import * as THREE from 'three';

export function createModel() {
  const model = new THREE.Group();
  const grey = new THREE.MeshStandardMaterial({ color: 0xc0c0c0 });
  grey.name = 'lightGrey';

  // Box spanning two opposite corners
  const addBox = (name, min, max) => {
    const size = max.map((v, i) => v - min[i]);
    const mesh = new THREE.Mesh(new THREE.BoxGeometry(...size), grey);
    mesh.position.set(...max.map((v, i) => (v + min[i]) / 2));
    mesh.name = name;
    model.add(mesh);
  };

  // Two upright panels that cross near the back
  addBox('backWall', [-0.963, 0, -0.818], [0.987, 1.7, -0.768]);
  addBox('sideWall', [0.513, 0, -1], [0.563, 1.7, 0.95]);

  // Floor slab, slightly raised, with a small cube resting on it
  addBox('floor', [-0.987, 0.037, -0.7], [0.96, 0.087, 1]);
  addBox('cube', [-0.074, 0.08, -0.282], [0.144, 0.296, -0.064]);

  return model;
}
-.-.-
** Work instructions **
Among the lines above, find those containing the word "cube" and copy each.

** Task output **
  // Floor slab, slightly raised, with a small cube resting on it
  addBox('cube', [-0.074, 0.08, -0.282], [0.144, 0.296, -0.064]);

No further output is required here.